WHAT THE EXERCISE ASKS :: The answer must be one number: the count of lines in the data below that include "rows".

RECORDS FOR PROCESSING ::
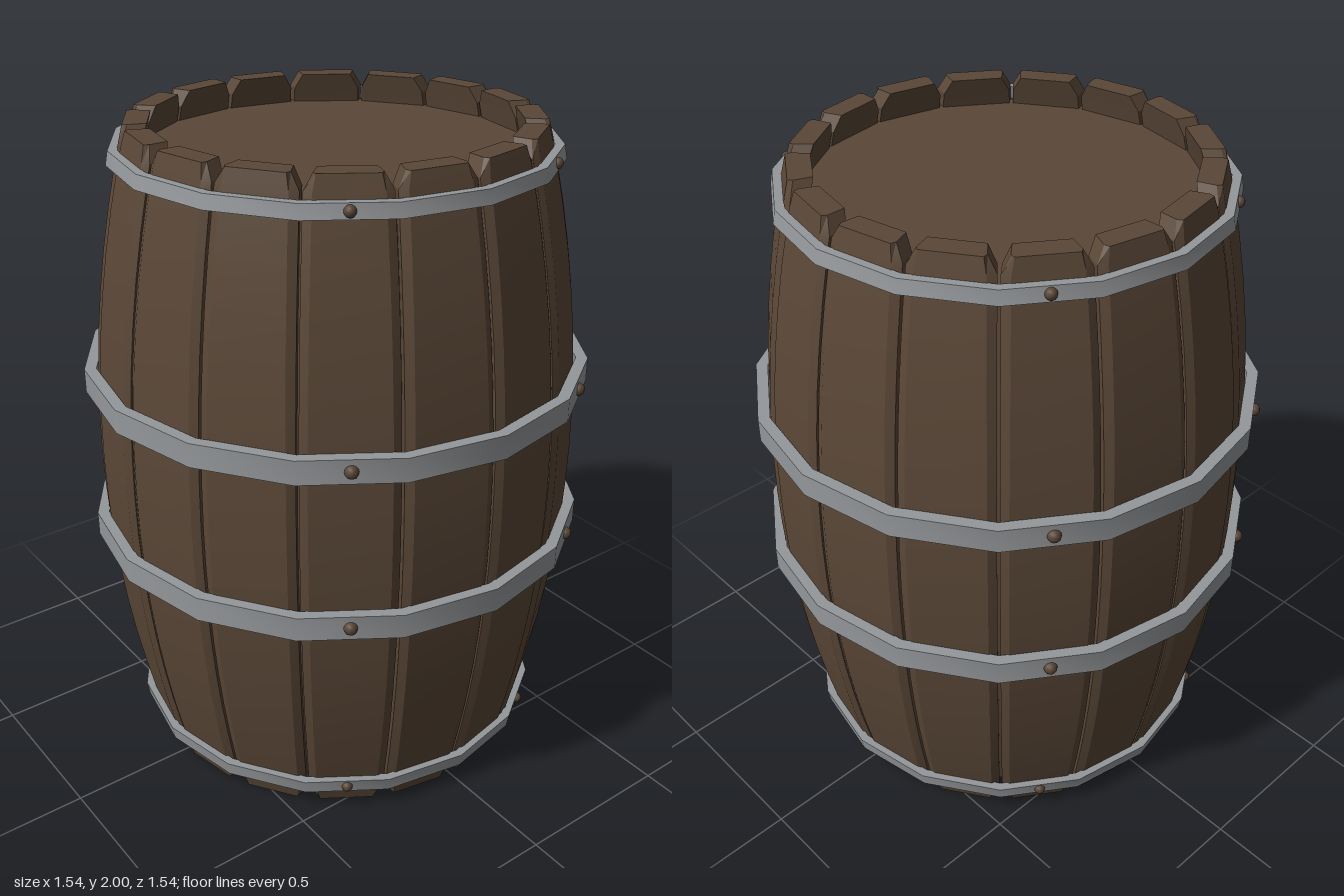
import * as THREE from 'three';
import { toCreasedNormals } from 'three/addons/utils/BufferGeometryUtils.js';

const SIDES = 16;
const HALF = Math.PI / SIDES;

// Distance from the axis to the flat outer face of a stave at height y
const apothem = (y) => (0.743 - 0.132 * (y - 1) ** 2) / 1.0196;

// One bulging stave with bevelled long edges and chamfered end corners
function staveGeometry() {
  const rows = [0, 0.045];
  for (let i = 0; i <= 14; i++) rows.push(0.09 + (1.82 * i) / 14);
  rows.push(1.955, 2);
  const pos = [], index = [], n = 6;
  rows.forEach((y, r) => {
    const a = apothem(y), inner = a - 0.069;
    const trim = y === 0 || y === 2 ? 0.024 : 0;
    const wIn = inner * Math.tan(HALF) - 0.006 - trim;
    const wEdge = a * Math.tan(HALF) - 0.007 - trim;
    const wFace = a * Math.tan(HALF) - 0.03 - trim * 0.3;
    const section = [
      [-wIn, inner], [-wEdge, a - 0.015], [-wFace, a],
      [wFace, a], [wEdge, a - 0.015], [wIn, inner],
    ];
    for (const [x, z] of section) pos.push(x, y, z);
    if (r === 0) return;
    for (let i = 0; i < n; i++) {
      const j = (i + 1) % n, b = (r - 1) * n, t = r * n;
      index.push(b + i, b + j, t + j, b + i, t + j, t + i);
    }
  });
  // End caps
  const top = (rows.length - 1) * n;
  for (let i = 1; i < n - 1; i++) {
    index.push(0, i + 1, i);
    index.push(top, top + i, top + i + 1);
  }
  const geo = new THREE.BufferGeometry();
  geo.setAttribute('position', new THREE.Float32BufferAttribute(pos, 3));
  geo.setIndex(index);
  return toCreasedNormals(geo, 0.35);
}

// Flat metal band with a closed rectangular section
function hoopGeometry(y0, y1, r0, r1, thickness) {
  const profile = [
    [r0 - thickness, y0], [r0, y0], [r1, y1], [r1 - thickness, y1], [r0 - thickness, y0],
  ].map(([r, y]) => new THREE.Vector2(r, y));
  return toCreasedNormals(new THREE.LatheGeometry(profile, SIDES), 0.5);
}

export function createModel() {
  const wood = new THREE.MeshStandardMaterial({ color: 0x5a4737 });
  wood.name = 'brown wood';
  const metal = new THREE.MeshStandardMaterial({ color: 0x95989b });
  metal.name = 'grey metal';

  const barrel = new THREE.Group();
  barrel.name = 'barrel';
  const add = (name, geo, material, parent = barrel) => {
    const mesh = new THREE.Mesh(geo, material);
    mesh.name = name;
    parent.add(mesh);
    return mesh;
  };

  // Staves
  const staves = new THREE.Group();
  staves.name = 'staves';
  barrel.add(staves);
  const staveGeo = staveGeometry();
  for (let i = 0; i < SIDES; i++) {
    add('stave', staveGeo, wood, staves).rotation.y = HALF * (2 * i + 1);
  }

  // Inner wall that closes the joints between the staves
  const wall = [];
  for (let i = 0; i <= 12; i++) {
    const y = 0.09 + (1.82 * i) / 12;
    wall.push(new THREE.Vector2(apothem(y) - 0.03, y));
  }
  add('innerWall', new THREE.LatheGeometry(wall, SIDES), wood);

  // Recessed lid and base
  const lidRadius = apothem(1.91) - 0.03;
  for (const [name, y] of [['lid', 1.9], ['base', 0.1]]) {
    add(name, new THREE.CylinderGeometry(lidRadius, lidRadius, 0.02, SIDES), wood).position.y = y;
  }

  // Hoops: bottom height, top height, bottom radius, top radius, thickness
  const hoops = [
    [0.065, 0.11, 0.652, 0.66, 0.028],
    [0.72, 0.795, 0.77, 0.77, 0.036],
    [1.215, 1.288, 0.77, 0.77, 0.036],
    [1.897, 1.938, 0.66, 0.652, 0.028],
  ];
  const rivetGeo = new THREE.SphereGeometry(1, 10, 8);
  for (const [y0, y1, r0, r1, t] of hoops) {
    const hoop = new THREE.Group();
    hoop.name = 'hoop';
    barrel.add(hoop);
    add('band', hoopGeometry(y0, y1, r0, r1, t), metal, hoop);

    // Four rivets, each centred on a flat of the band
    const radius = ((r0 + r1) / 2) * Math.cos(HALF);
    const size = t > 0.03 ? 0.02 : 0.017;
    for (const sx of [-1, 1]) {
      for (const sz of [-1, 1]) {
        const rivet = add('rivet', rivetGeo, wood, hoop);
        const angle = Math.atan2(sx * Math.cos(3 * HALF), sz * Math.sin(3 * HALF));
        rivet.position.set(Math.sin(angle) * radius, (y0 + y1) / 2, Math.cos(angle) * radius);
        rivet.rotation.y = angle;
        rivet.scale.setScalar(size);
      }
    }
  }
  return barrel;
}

---

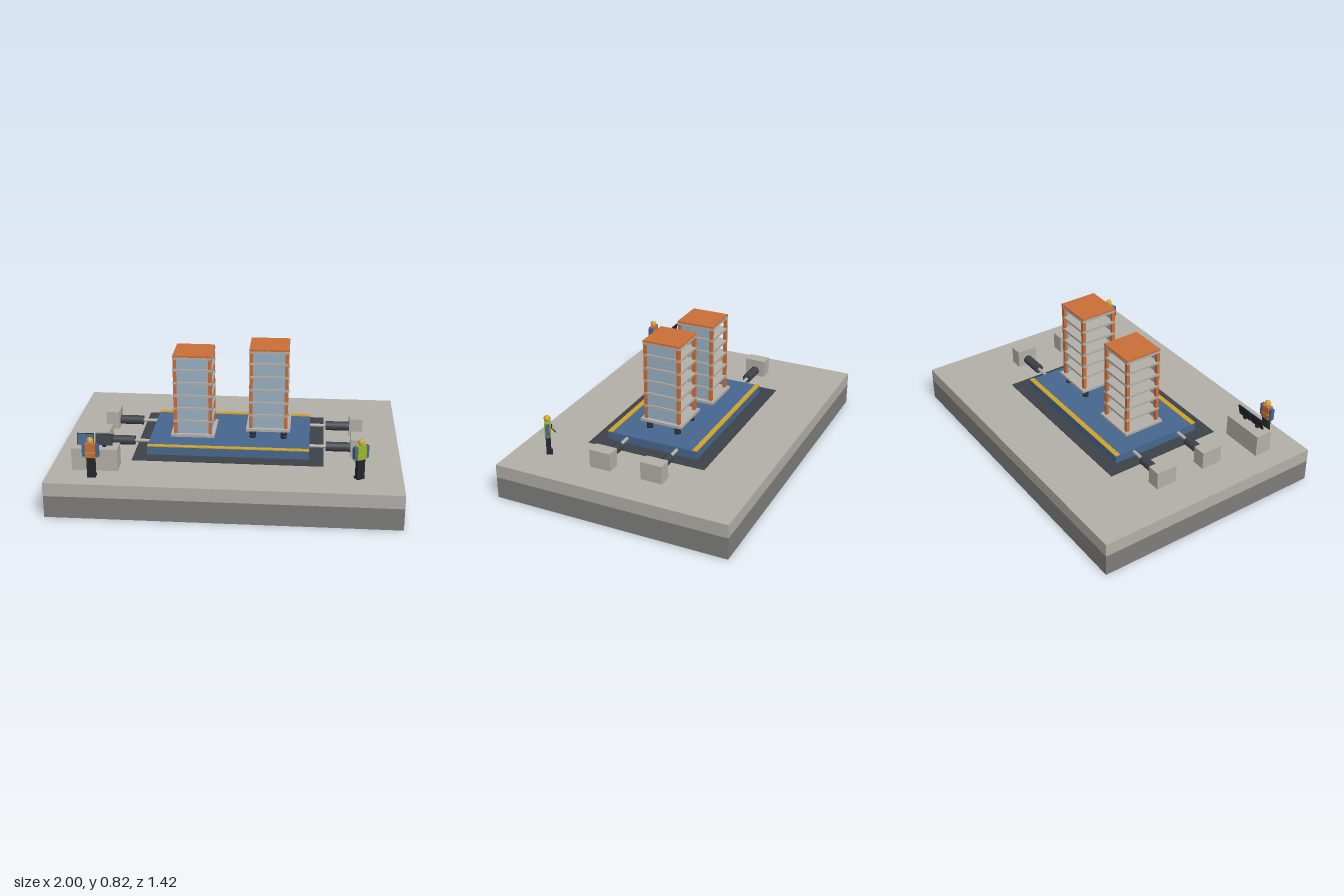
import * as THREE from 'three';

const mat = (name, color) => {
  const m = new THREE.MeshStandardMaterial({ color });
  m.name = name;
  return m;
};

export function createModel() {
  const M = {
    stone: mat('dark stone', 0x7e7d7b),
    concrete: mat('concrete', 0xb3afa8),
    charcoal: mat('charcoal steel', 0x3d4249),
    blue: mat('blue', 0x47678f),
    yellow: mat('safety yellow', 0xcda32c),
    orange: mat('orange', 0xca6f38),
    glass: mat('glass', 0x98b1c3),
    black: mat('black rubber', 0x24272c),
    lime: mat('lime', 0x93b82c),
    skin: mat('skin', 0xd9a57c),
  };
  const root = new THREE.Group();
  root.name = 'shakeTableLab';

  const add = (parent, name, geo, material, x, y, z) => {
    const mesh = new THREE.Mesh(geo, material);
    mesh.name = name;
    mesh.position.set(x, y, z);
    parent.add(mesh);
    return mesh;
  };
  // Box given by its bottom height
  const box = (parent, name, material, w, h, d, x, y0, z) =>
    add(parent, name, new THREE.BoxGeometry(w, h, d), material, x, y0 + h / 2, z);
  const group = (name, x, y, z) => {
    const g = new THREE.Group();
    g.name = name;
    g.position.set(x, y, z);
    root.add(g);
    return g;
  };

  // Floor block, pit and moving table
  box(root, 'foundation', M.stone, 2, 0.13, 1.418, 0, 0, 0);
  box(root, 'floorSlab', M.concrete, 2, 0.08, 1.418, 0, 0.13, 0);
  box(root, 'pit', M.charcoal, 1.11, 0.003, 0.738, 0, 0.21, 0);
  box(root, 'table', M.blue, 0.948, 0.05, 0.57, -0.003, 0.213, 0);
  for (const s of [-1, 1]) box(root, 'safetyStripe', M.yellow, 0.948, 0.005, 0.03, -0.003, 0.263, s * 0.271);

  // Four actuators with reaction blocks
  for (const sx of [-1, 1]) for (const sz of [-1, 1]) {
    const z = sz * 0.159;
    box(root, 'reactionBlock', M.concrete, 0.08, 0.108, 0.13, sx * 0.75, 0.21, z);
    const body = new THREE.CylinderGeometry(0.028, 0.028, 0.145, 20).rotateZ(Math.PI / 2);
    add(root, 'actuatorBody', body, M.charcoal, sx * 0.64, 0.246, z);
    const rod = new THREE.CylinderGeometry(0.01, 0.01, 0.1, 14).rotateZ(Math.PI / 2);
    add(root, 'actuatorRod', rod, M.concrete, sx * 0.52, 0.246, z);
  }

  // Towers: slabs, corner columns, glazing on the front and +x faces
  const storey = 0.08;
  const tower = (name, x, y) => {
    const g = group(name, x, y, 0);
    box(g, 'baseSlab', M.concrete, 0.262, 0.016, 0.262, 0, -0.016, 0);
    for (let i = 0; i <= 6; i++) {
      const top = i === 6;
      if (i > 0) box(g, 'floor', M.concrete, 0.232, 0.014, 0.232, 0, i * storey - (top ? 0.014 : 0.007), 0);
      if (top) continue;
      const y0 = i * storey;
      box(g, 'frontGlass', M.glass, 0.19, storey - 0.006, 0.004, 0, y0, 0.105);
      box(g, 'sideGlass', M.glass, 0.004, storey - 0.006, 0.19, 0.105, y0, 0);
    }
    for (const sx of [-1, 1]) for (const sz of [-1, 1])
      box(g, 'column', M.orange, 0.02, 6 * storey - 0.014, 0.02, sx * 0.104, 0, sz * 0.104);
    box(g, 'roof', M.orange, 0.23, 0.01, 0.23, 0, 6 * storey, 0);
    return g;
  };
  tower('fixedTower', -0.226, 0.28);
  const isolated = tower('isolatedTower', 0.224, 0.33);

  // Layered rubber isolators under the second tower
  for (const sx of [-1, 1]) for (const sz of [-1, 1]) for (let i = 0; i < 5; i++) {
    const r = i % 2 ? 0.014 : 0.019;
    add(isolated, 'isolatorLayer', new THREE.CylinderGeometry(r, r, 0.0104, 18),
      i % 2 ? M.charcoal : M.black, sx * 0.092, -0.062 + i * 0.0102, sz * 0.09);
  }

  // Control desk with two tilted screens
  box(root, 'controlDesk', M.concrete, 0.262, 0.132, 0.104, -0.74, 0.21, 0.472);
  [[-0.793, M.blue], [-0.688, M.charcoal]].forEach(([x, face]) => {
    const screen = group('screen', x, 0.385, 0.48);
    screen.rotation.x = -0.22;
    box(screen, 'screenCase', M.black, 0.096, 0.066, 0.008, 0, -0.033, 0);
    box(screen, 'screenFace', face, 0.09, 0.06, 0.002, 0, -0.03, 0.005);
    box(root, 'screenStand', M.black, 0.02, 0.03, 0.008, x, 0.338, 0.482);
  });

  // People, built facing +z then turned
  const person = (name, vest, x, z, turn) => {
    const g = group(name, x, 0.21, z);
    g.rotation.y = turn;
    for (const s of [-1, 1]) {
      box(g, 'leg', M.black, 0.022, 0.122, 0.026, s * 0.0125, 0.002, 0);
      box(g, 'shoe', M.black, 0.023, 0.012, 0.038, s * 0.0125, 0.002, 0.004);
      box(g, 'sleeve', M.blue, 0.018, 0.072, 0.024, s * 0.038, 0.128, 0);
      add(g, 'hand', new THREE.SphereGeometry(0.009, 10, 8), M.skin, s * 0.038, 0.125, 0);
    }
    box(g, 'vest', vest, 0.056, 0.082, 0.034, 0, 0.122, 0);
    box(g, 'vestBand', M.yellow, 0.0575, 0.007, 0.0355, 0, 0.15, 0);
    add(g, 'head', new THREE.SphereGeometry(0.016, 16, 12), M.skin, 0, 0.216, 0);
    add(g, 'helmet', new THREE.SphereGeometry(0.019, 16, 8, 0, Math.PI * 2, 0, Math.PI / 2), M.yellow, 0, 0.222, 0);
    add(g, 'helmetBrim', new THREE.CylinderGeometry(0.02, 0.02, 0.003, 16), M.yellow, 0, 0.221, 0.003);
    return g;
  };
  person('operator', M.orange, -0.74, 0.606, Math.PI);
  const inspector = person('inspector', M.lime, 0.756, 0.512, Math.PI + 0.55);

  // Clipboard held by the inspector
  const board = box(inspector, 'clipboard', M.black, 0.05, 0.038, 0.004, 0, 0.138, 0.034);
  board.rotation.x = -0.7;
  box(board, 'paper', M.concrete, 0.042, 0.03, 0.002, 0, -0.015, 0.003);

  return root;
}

SOLUTION TO THE PROBLEM :: 5